The month of May is full of family celebrations and parties--Mother's Day, graduations, spring weddings and Memorial Day cook-outs. In her post, Cheryce Berg writes about two parties and the best "party" invitation we will ever receive.
I observed two parties today, one right after the other. All were invited, but only some came.
The first involved a story teller who wore a blue bathrobe--the "Jesus Robe"--and stood in front of dozens of adults from around the world. Whispers in many languages surrounded me as I studied the beautiful shades of brown skin and prayed for softened hearts to what what they would soon hear.

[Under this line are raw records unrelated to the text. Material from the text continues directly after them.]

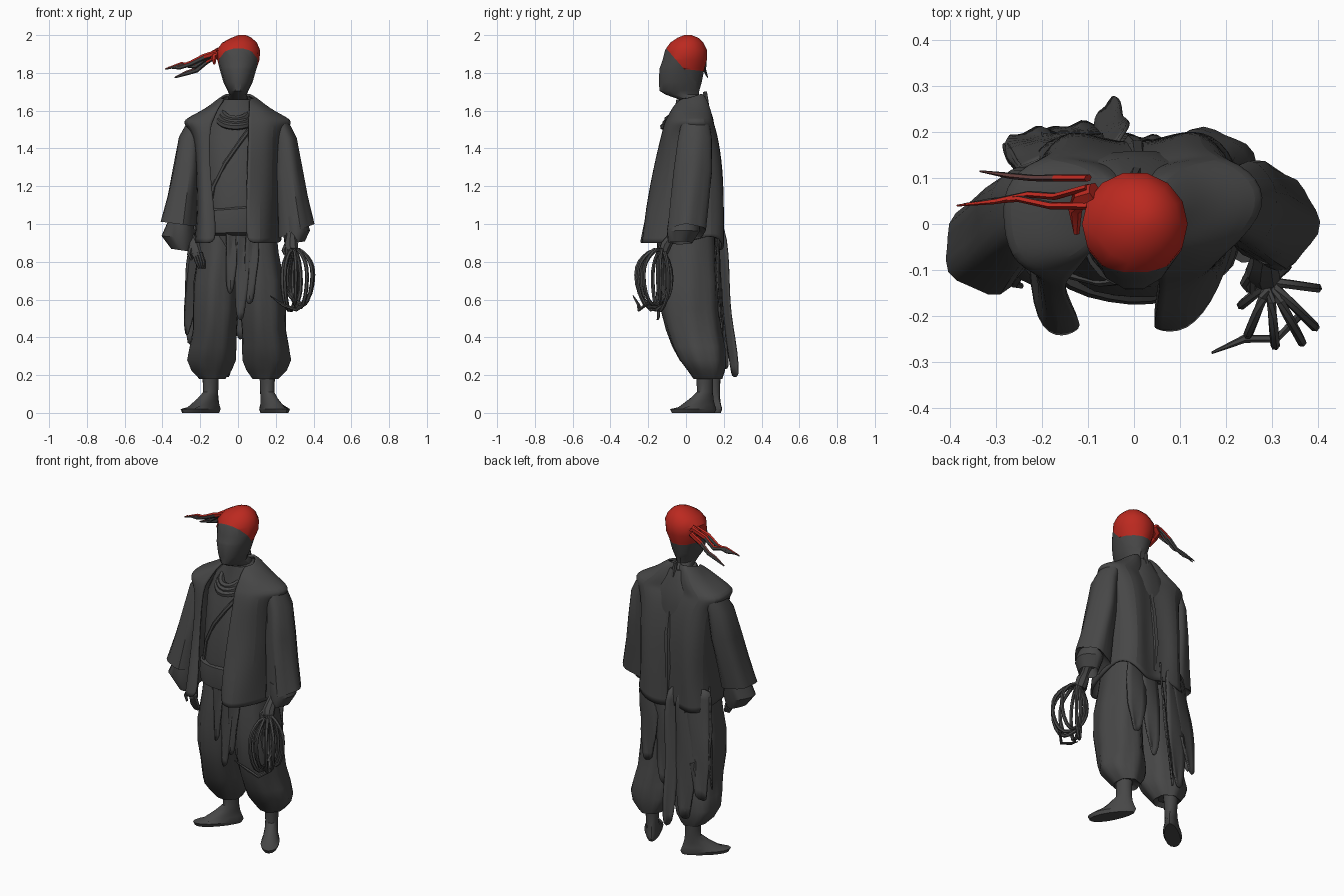
import bpy, bmesh, math, random
from mathutils import Vector

if "Cube" in bpy.data.objects:
    bpy.data.objects.remove(bpy.data.objects["Cube"])

random.seed(4)


def material(name, rgb):
    m = bpy.data.materials.new(name)
    m.diffuse_color = (*rgb, 1)
    m.use_nodes = True
    m.node_tree.nodes["Principled BSDF"].inputs["Base Color"].default_value = m.diffuse_color
    return m


GREY = material("charcoal", (0.063, 0.063, 0.063))
RED = material("red cloth", (0.5, 0.022, 0.014))
MAROON = material("dusty maroon", (0.12, 0.045, 0.042))


def make(name, verts, faces, mat=GREY, angle=35):
    me = bpy.data.meshes.new(name)
    me.from_pydata(verts, [], faces)
    bm = bmesh.new()
    bm.from_mesh(me)
    bmesh.ops.recalc_face_normals(bm, faces=bm.faces)
    bm.to_mesh(me)
    bm.free()
    me.materials.append(mat)
    ob = bpy.data.objects.new(name, me)
    bpy.context.collection.objects.link(ob)
    bpy.ops.object.select_all(action='DESELECT')
    bpy.context.view_layer.objects.active = ob
    ob.select_set(True)
    bpy.ops.object.shade_smooth_by_angle(angle=math.radians(angle))
    return ob


def loft(name, rings, n=20, fold=0.0, k=6, tilt=0.0, mat=GREY):
    """Stacked ellipses (cx, cy, z, rx, ry), with optional cloth folds."""
    verts, faces = [], []
    for j, (cx, cy, z, rx, ry) in enumerate(rings):
        for i in range(n):
            a = 2 * math.pi * i / n
            f = 1 + fold * math.sin(k * a + 0.5 * j) * min(1, j / 2)
            x = rx * f * math.cos(a)
            verts.append((cx + x, cy + ry * f * math.sin(a), z + tilt * x * j / len(rings)))
    for j in range(len(rings) - 1):
        for i in range(n):
            p, q = j * n + i, j * n + (i + 1) % n
            faces.append((p, q, q + n, p + n))
    faces += [tuple(range(n)), tuple(range(len(verts) - n, len(verts)))]
    return make(name, verts, faces, mat)


def tube(name, pts, radii, n=6, closed=False, flat=1.0, mat=GREY):
    """Tapered tube along a path."""
    pts = [Vector(p) for p in pts]
    m = len(pts)
    verts, faces = [], []
    for j, p in enumerate(pts):
        if closed:
            d = pts[(j + 1) % m] - pts[j - 1]
        else:
            d = pts[min(j + 1, m - 1)] - pts[max(j - 1, 0)]
        d.normalize()
        side = d.cross(Vector((0.12, 0.97, 0.2))).normalized()
        up = side.cross(d)
        r = radii[j] if isinstance(radii, (list, tuple)) else radii
        for i in range(n):
            a = 2 * math.pi * i / n
            verts.append(p + r * (math.cos(a) * side + flat * math.sin(a) * up))
    for j in range(m if closed else m - 1):
        for i in range(n):
            p, q, b = j * n + i, j * n + (i + 1) % n, ((j + 1) % m) * n
            faces.append((p, q, b + (i + 1) % n, b + i))
    if not closed:
        faces += [tuple(range(n)), tuple(range((m - 1) * n, m * n))]
    return make(name, verts, faces, mat)


def sheet(name, rows, thick=0.012, sub=2):
    """Cloth surface through a grid of points."""
    w = len(rows[0])
    faces = [(j * w + i, j * w + i + 1, j * w + w + i + 1, j * w + w + i)
             for j in range(len(rows) - 1) for i in range(w - 1)]
    ob = make(name, [p for r in rows for p in r], faces)
    s = ob.modifiers.new("smooth", 'SUBSURF')
    s.levels = s.render_levels = sub
    s = ob.modifiers.new("thickness", 'SOLIDIFY')
    s.thickness, s.offset = thick, 0


# Head and neck, with the cap line cut by two planes
head = loft("head", [(0, .04, 1.56, .06, .06), (0, .03, 1.66, .055, .07), (0, -.02, 1.685, .046, .09),
                     (0, -.035, 1.705, .055, .108), (0, -.03, 1.75, .077, .116), (0, -.022, 1.82, .097, .122),
                     (.002, -.006, 1.87, .112, .120), (.002, 0, 1.92, .115, .114), (.008, .004, 1.96, .092, .09),
                     (.018, .01, 1.985, .055, .058), (.022, .01, 2.0, .02, .02)], n=14)
head.data.materials.append(RED)
bm = bmesh.new()
bm.from_mesh(head.data)
cuts = [(Vector((0, -.01, 1.82)), Vector((0, .1, 1)).normalized()),
        (Vector((0, -.01, 1.82)), Vector((0, 1.15, 1)).normalized())]
for co, no in cuts:
    bmesh.ops.bisect_plane(bm, geom=bm.verts[:] + bm.edges[:] + bm.faces[:], plane_co=co, plane_no=no)
for f in bm.faces:
    f.material_index = int(all((f.calc_center_median() - co).dot(no) > 0 for co, no in cuts))
bm.to_mesh(head.data)
bm.free()

# Knot and streaming tails of the head cloth, red on the upper side
tube("knot", [(-.085, .07, 1.92), (-.115, .06, 1.90), (-.128, .03, 1.88), (-.125, -.02, 1.85)],
     [.022, .022, .015, .007], mat=RED)
for name, pts in [
        ("tail_long", [(-.10, .08, 1.92), (-.17, .06, 1.88), (-.23, .065, 1.835), (-.30, .05, 1.845), (-.385, .04, 1.82)]),
        ("tail_mid", [(-.10, .04, 1.91), (-.18, .04, 1.885), (-.25, .055, 1.85), (-.31, .05, 1.83), (-.37, .043, 1.828)]),
        ("tail_short", [(-.10, .10, 1.90), (-.17, .10, 1.86), (-.22, .10, 1.815), (-.27, .105, 1.80), (-.335, .115, 1.775)])]:
    ob = tube(name, pts, [.016, .016, .014, .013, .004], flat=.5)
    ob.data.materials.append(RED)
    ob.data.materials.append(MAROON)
    for f in ob.data.polygons:
        if f.normal.z > .2:
            f.material_index = 2 if name == "tail_short" and f.center.x < -.15 else 1
        elif f.center.x > -.15 and f.normal.z > -.3:
            f.material_index = 1

# Tunic, overlapping lapel, sash and scarf
loft("tunic", [(0, .02, .88, .19, .14), (0, -.005, 1.0, .20, .155), (0, -.005, 1.12, .195, .155), (0, .01, 1.3, .195, .148),
               (0, .03, 1.46, .20, .13), (0, .04, 1.56, .16, .105), (0, .03, 1.66, .075, .08)], n=28, fold=.015, k=9)
tube("tunic_lapel", [(.06, -.09, 1.50), (.0, -.122, 1.42), (-.07, -.13, 1.32), (-.13, -.115, 1.2), (-.15, -.11, 1.08)],
     .012, flat=.6)
loft("sash", [(-.01, -.005, .94, .19, .14), (-.01, -.005, .955, .205, .165), (-.01, -.005, 1.02, .21, .172),
              (-.01, -.005, 1.08, .205, .165), (-.01, -.005, 1.10, .19, .14)], n=28, fold=.02, k=5, tilt=.12)
for i in range(3):
    r = .068 + .011 * i
    tube("scarf_roll", [(r * math.cos(a) - .012, -.015 + (r + .015) * math.sin(a), 1.595 - .02 * i + .04 * math.sin(a))
                        for a in [2 * math.pi * t / 20 for t in range(20)]], .018, closed=True)

# Open jacket: (z, half width, front y, back y, left edge, right edge)
rows = []
for z, w, yf, yb, xl, xr in [(1.66, .085, -.02, .09, -.07, .06), (1.635, .12, -.05, .11, -.09, .06),
                             (1.60, .18, -.075, .135, -.11, .06), (1.55, .285, -.10, .145, -.13, .055),
                             (1.53, .285, -.11, .15, -.14, .055), (1.47, .23, -.125, .17, -.15, .055),
                             (1.3, .22, -.155, .195, -.15, .05), (1.1, .215, -.20, .20, -.13, .045),
                             (1.0, .22, -.22, .20, -.12, .045), (.90, .23, -.235, .20, -.12, .045)]:
    ol, orr = min(xl - .02, -w * .95), max(xr + .02, min(w * .85, .18))
    slope = .03 if z > 1.4 else .075
    row = [(xl, yf, z), ((xl + ol) / 2, yf, z), (ol, yf + .03, z), (-w, .02, z), (-w * .97, yb - .05, z),
           (-w * .65, yb, z), (-w * .3, yb - .015, z), (0, yb - .035, z), (w * .3, yb - .015, z), (w * .65, yb, z),
           (w * .97, yb - .05, z), (w, .02, z), (orr, yf + slope, z), ((xr + orr) / 2, yf + .01, z), (xr, yf, z)]
    if z > 1.6:   # raised back collar
        row = [(x, y, zz + .3 * max(0, y)) for x, y, zz in row]
    elif z < 1.4:  # soft folds
        row = [(x, y + .012 * math.sin(45 * x + 7 * z), zz) for x, y, zz in row]
    if z < .95:   # ragged hem at the back
        row = [(x, y, zz + (random.uniform(-.05, .06) if y > .1 else 0)) for x, y, zz in row]
    rows.append(row)
sheet("jacket", rows)
tube("jacket_back_fold", [(0, .10, 1.70), (.01, .12, 1.55), (.005, .165, 1.3), (-.005, .175, 1.1), (0, .175, .93)],
     [.012, .016, .02, .02, .008])

# Wide sleeves with under-cuffs
sleeve = [(.21, .05, 1.555, .05, .07), (.25, .045, 1.46, .06, .09), (.265, .035, 1.3, .073, .10),
          (.285, .02, 1.15, .08, .10), (.305, .005, 1.0, .095, .10), (.30, .0, 1.05, .05, .06)]
loft("right_sleeve", [(-x - .003 * j, y - .014 * j, z, rx, ry) for j, (x, y, z, rx, ry) in enumerate(sleeve)],
     n=24, fold=.06, k=5, tilt=-.2)
loft("left_sleeve", [(x, y, z - .01 * j, rx, ry) for j, (x, y, z, rx, ry) in enumerate(sleeve)],
     n=24, fold=.06, k=5, tilt=.6)
loft("right_cuff", [(-.30, -.05, 1.04, .06, .08), (-.315, -.06, .93, .088, .085), (-.295, -.06, .86, .055, .06),
                    (-.29, -.06, .93, .03, .04)], fold=.08, k=4, tilt=-.3)
loft("left_cuff", [(.30, -.01, 1.04, .06, .08), (.31, -.015, .96, .07, .085), (.30, -.03, .90, .05, .06),
                   (.29, -.03, .95, .03, .04)], fold=.08, k=4, tilt=.3)

# Forearms, hands and fingers
tube("right_hand", [(-.29, -.04, 1.0), (-.25, -.08, .92), (-.235, -.10, .88), (-.215, -.115, .83)],
     [.035, .028, .036, .028], n=8, flat=.7)
tube("left_hand", [(.29, -.03, 1.0), (.28, -.08, .93), (.28, -.105, .89), (.285, -.12, .85)],
     [.035, .028, .038, .034], n=8, flat=.8)
for i in range(4):
    o = .013 * i
    tube("right_finger", [(-.235 + o, -.115 - .005 * i, .85), (-.22 + o, -.125, .80), (-.205 + .7 * o, -.115, .765)],
         [.010, .009, .005])
    tube("left_finger", [(.26 + o, -.12, .87), (.26 + o, -.145, .845), (.265 + o, -.13, .82)], [.01, .01, .007])
tube("right_thumb", [(-.25, -.11, .88), (-.26, -.13, .84), (-.245, -.135, .81)], [.011, .01, .006])
tube("left_thumb", [(.255, -.10, .89), (.24, -.13, .86), (.25, -.145, .835)], [.011, .01, .006])

# Coiled rope fanning out from the left hand
for deg, reach in ((-140, .08), (-112, .125), (-85, .14), (-62, .15), (-45, .14), (-8, .105)):
    c, s = math.cos(math.radians(deg)), math.sin(math.radians(deg))
    rad, h = (reach + .05) / 2, random.uniform(.135, .165)
    mid = reach - rad
    tube("rope_loop", [(.295 + c * (mid + rad * math.cos(a)), -.125 + s * (mid + rad * math.cos(a)),
                        .862 - h + h * math.sin(a) + .01 * math.cos(3 * a))
                       for a in [2 * math.pi * t / 20 for t in range(20)]], .0105, closed=True)
tube("rope_end", [(.36, -.2, .58), (.31, -.25, .545), (.24, -.25, .57), (.17, -.28, .62)], [.009, .009, .009, .003])

# Baggy trousers gathered above the ankles
leg = [(.10, .02, 1.0, .10, .13), (.105, .015, .85, .106, .142), (.117, .015, .7, .118, .152), (.121, .02, .55, .12, .152),
       (.125, .04, .44, .115, .145), (.133, .065, .35, .122, .138), (.14, .085, .28, .127, .122), (.14, .105, .225, .105, .098),
       (.135, .115, .18, .068, .075), (.135, .11, .20, .04, .045)]
for name, s, dx in (("right_trouser_leg", -1, 0), ("left_trouser_leg", 1, .012)):
    loft(name, [(s * (x + dx * min(j, 5) / 5), y, z, rx, ry) for j, (x, y, z, rx, ry) in enumerate(leg)],
         n=32, fold=.04, k=7)

# Bare feet, turned outward
for name, x, y, turn in (("right_foot", -.145, .14, -46), ("left_foot", .155, .10, 30)):
    ob = loft(name, [(0, -.07, 0, .042, .13), (0, -.07, .02, .05, .14), (0, -.05, .045, .042, .11),
                     (0, -.02, .075, .036, .07), (0, 0, .11, .035, .045), (0, 0, .16, .038, .045), (0, 0, .26, .045, .05)], n=16)
    for v in ob.data.vertices:   # broaden the toes, narrow the heel
        if v.co.z < .05:
            v.co.x *= 1.0 - 1.6 * (v.co.y + .07)
            if v.co.y < -.12 and v.co.z > .03:
                v.co.z -= .015
    ob.location, ob.rotation_euler = (x, y, 0), (0, 0, math.radians(turn))


# Hanging rags: top point, end point, width, sideways turn
def rag(name, top, end, width, turn=0.0):
    top, end, rows = Vector(top), Vector(end), []
    c, s = math.cos(turn), math.sin(turn)
    for j in range(7):
        t = j / 6
        p = top.lerp(end, t)
        w = width * (1 - .6 * t ** 3) * random.uniform(.85, 1.15) / 2
        rows.append([(p.x + u * w * c, p.y + u * w * s + .012 * math.sin(2 * u + 5 * t), p.z + random.uniform(-.02, .02))
                     for u in (-1, 0, 1)])
    sheet(name, rows, thick=.008, sub=1)


for top, end, width, turn in [
        ((-.05, .16, .98), (-.06, .26, .18), .11, .8), ((.03, .165, .98), (.02, .19, .40), .12, 0),
        ((.12, .165, .98), (.13, .18, .52), .13, 0), ((-.13, .17, .98), (-.14, .215, .24), .15, .2),
        ((-.18, .15, 1.0), (-.24, .20, .36), .15, .3), ((-.21, .08, 1.0), (-.27, .14, .42), .13, -1.0)]:
    rag("back_rag", top, end, width, turn)
for top, end, width in [((.03, -.13, .97), (.01, -.145, .50), .08), ((.08, -.14, .97), (.06, -.15, .58), .07),
                        ((-.03, -.14, .97), (-.04, -.145, .64), .06)]:
    rag("sash_end", top, end, width)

The wine ran out, the coins were spent, and the so-called friends stripped the younger son of his robe and left. He begged for disgraceful work but soon grew tired of it, his belly craving something other than the pig food he had before him. Meanwhile, the father stood at home, his hands shielding the sun from his eyes so he could look the distance. Watching, waiting, loving, longing. The older son kept digging.
The younger son came back slowly, dejectedly, begging. The father rushed to meet him and held him close, tears on both faces. Food was called for, robes were found, work stopped. There was love and laughter and forgiveness and grace. The older son was invited to join in, but he kept digging.
The storyteller explained to my friends and me the love of the Father, the One who forgives and waits and longs for restoration. She told how all are invited, but only some come. She challenged those of us who are “older sons” to give grace and to welcome in those who need more forgiveness. She begged us to stop digging and join the party when they are restored. In silence, I prayed fervently for my friend at my side, wearing her Muslim head covering. I prayed that she would one day join the party and that I would be there to celebrate.
The story ended and my friends and I walked to a different classroom for another party. Some things were the same: there was food, laughter, gifts and grace. It was the last day of ESL classes, and there were thank-yous to be said, certificates to be distributed and ethnic foods to be exclaimed over. We ate together, squeezing in last words and hugs, eyes meeting across the table in shared memories and laughter. I ached for my friends who didn’t come, who were too busy. They were missing the party.
My heart felt full—of joy or tears—I couldn’t tell as I sat at the second party and reflected on the first. Who of these friends would join me at the final party, the day when we go home to the Father? Am I too busy digging instead of seeking them out to tell them he is watching, waiting, loving, and longing for them? Have I shown them his invitation to the party?
And he said to him, "Son, you are always with me, and all that is mine is yours. It was fitting to celebrate and be glad, for this your brother was dead, and is alive; he was lost, and is found.” (Luke 15:31-32)